Posts Tagged ‘sex offender’

For the past week, I’ve been researching the history of sex offender registries for a podcast I’ll be airing in the coming weeks. One of the issues that’s emerged, and one that I think needs much more public discussion and debate, is the requirement for juveniles adjudicated on certain offenses to register as sex offenders.


Recently, the group Human Rights Watch released a report on this topic, which argues that registries do more harm than good when it comes to youthful sex offenders. According to the report:

“The harm befalling youth sex offenders can be severe. Youth sex offenders on the registry experience severe psychological harm. They are stigmatized, isolated, often depressed. Many consider suicide, and some succeed. They and their families have experienced harassment and physical violence. They are sometimes shot at, beaten, even murdered; many are repeatedly threatened with violence. Some young people have to post signs stating “sex offender lives here” in the windows of their homes; others have to carry drivers’ licenses with “sex offender” printed on them in bright orange capital letters. Youth sex offenders on the registry are sometimes denied access to education because residency restriction laws prevent them from being in or near a school. Youth sex offender registrants despair of ever finding employment, even while they are burdened with mandatory fees that can reach into the hundreds of dollars on an annual basis.” (emphasis added)

From this perspective, registration and notification requirements essentially create an untenable situation for juveniles seeking to move past the harm they’ve done, even after they’ve served their time and completed any required programming.

On the flipside of this issue are those who argue that it benefits the public for citizens to know whether or not someone who has committed a sex crime is living in a particular neighborhood. Protecting children and keeping them safely out of reach of sexual predators outweighs the negative consequences experienced by those forced to register, even if those individuals are children themselves.

In 2012, a federal appellate court ruled that requiring juveniles over the age of 14 to register as sex offenders did not violate any Constitutional protections, including ones against cruel and unusual punishment or protections against self incrimination.

I think we can all agree that juveniles who commit sex crimes must be held accountable for their behavior, but does requiring them to register as sex offenders go too far? Vote in this week’s poll and make your position known!

Also, watch for my upcoming podcast about the history of sex offender registries. Think they began in the 1990s? Think again. Sex offender registries have their roots in the 1930s, and involve groups as disparate as the the mafia, the LA Sheriff’s Department, and the Parent Teacher Association (yes, the PTA). Watch for the link – coming soon!

I just wrapped up teaching a course called Technology in Criminal Justice, and it was a real eye-opener for both me and my students. One theme that became absolutely clear was that technology cannot replace human intervention, no matter how much we’d like that to be the case. At least not yet, it can’t. It also can’t save us from our inherent human fallibility.
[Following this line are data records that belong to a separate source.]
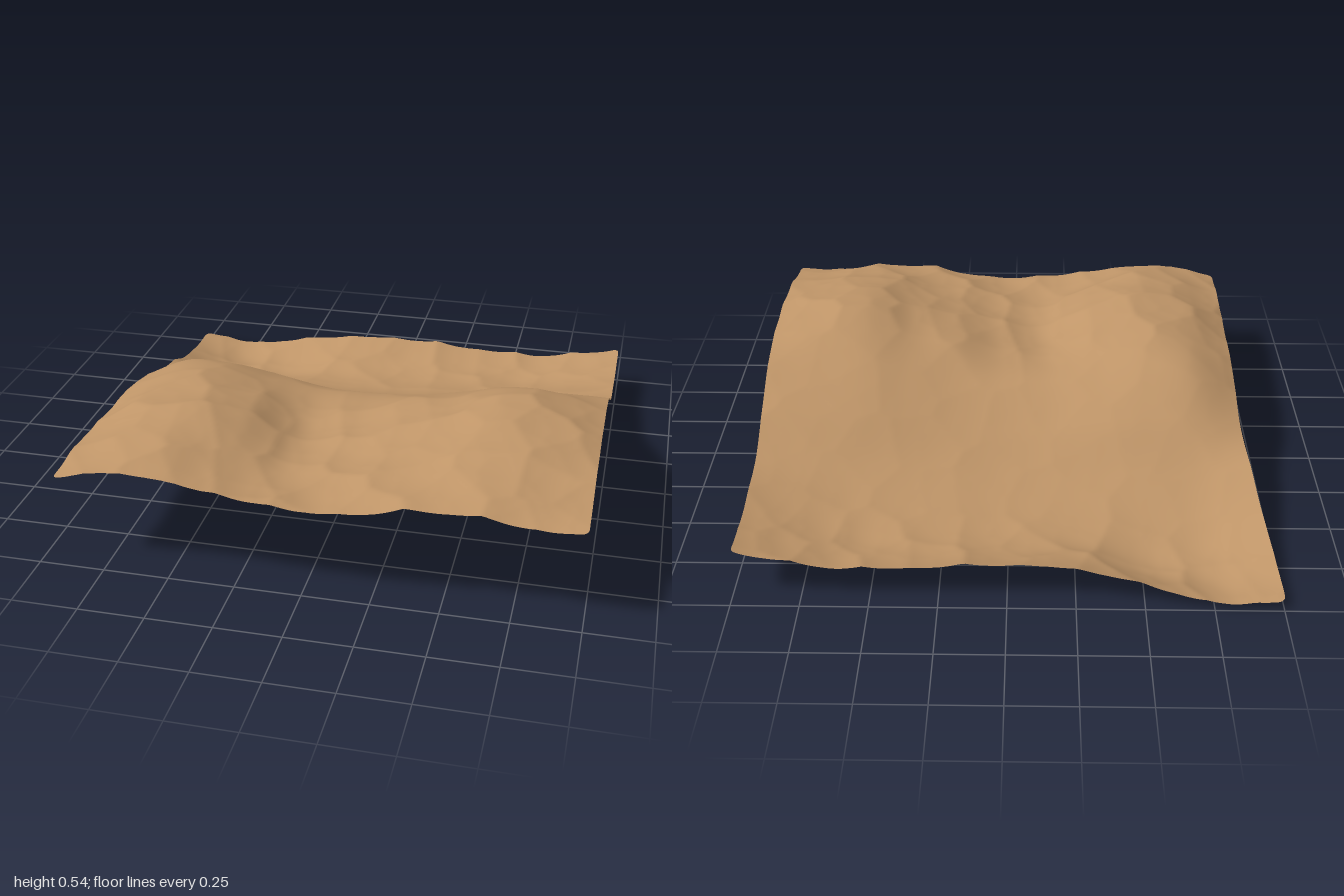
import * as THREE from 'three';

// Broad heights: rows run front to back, columns run from x = -0.92 to x = 1
const HEIGHTS = [
  [.37, .40, .415, .38, .355, .345, .37, .405, .41, .39, .39],
  [.365, .44, .455, .40, .352, .36, .395, .43, .465, .45, .43],
  [.365, .45, .482, .445, .357, .365, .41, .46, .51, .50, .46],
  [.36, .45, .475, .445, .352, .37, .43, .475, .54, .52, .47],
  [.35, .44, .455, .41, .352, .365, .42, .455, .515, .505, .46],
  [.31, .405, .405, .365, .333, .33, .35, .385, .42, .42, .415],
  [.25, .295, .295, .27, .24, .235, .25, .28, .31, .32, .32],
  [.195, .155, .145, .135, .13, .135, .15, .165, .185, .205, .225],
  [.115, .05, .045, .06, .07, .075, .09, .10, .115, .15, .19],
  [.065, .007, .005, .04, .07, .075, .08, .085, .09, .13, .18],
  [.042, .018, .06, .11, .14, .135, .125, .12, .12, .15, .19],
];

// Smooth interpolation through evenly spaced values, t in 0..1
function spline(values, t) {
  const last = values.length - 1;
  const p = THREE.MathUtils.clamp(t, 0, 1) * last;
  const i = Math.min(Math.floor(p), last - 1);
  const f = p - i;
  const b = values[i], c = values[i + 1];
  const a = i > 0 ? values[i - 1] : 2 * b - c;
  const d = i < last - 1 ? values[i + 2] : 2 * c - b;
  return b + 0.5 * f * (c - a + f * (2 * a - 5 * b + 4 * c - d + f * (3 * (b - c) + d - a)));
}

function hash(i, j, seed) {
  const s = Math.sin(i * 127.1 + j * 311.7 + seed * 74.7) * 43758.5453;
  return s - Math.floor(s);
}

// Shallow rounded hollows meeting in soft ridges
function hollows(x, z, size) {
  const px = x / size, pz = z / size;
  const ci = Math.floor(px), cj = Math.floor(pz);
  let nearest = 9;
  for (let i = ci - 1; i <= ci + 1; i++) {
    for (let j = cj - 1; j <= cj + 1; j++) {
      const dx = i + hash(i, j, 1) - px, dz = j + hash(i, j, 2) - pz;
      nearest = Math.min(nearest, dx * dx + dz * dz);
    }
  }
  return Math.min(nearest, 1) - 0.2;
}

// Pull the square's corners onto small arcs
function roundCorner(u, v, r = 0.012) {
  const cu = THREE.MathUtils.clamp(u, r, 1 - r), cv = THREE.MathUtils.clamp(v, r, 1 - r);
  const du = u - cu, dv = v - cv;
  if (du === 0 || dv === 0) return [u, v];
  const k = Math.max(Math.abs(du), Math.abs(dv)) / Math.hypot(du, dv);
  return [cu + du * k, cv + dv * k];
}

export function createModel() {
  const group = new THREE.Group();
  group.name = 'terrain';

  const earth = new THREE.MeshStandardMaterial({ color: 0xbf9568, side: THREE.DoubleSide });
  earth.name = 'sandy earth';

  const N = 160;
  const geometry = new THREE.PlaneGeometry(1, 1, N, N).rotateX(-Math.PI / 2);
  const pos = geometry.attributes.position;
  for (let n = 0; n < pos.count; n++) {
    // u runs left to right, v runs front to back
    const [u, v] = roundCorner(pos.getX(n) + 0.5, 0.5 - pos.getZ(n));
    let x = -0.92 + 1.915 * u;
    let z = 0.99 - 1.92 * v;

    const base = spline(HEIGHTS.map((row) => spline(row, u)), v);
    // The open slope is smoother than the front and back
    const rough = 0.3 + 0.7 * THREE.MathUtils.smoothstep(Math.abs(z + 0.2), 0.25, 0.6);
    const bumps = 0.028 * hollows(x, z, 0.19) + 0.004 * hollows(x + 3, z + 5, 0.1);

    // The back corner at -x is drawn outwards
    const back = THREE.MathUtils.smoothstep(-z, 0.05, 0.9);
    const side = 1 - THREE.MathUtils.smoothstep(x, -0.95, -0.1);
    x -= 0.08 * back * Math.pow(1 - u, 3);
    z -= 0.07 * side * Math.pow(v, 4);
    pos.setXYZ(n, x, base + rough * bumps, z);
  }
  geometry.computeVertexNormals();
  geometry.computeBoundingBox();
  geometry.translate(0, -geometry.boundingBox.min.y, 0);

  const ground = new THREE.Mesh(geometry, earth);
  ground.name = 'hillside';
  group.add(ground);
  return group;
}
system error

Everywhere we look, though, we see governments and vendors touting technologies as a primary way to thwart crime. The downsides of any of these technologies are rarely discussed, except when something goes wrong. For example, ARS Technica recently reported on thousands of paroled sex offenders easily disabling the GPS tracking devices they were ordered to wear. Ugh.

But, that’s just the tip of the iceberg. Debacles such as the Department of Homeland Security’s failed multi-million dollar program to use technology to secure the US-Mexican border highlight the sometimes overwhelming management challenges of developing such complex technologies.

Smaller failures, such as have occurred with  facial recognition technology, emergency dispatch systems, tasers, drones even police radio systems – highlight the many ways that an over-reliance on technology can cause as many problems as it solves.

In fact, the false sense of security these technologies engender is making society less safe, not more.

We trust that any technology the criminal justice system employs is not only going to work, it’s going to be an improvement over what came before. In other words, more technology equals more safety in many people’s minds. The fact that technology is so fallible and can fail at the worst possible time puts us at increased risk.

I’m no Luddite, but I am a proponent of thoughtful and careful implementation of new technologies. I’m also a staunch proponent of accounting for the human component of any new endeavor, be it a technology or any other innovation.

So, what are your thoughts on technology in criminal justice: boon or boondoggle?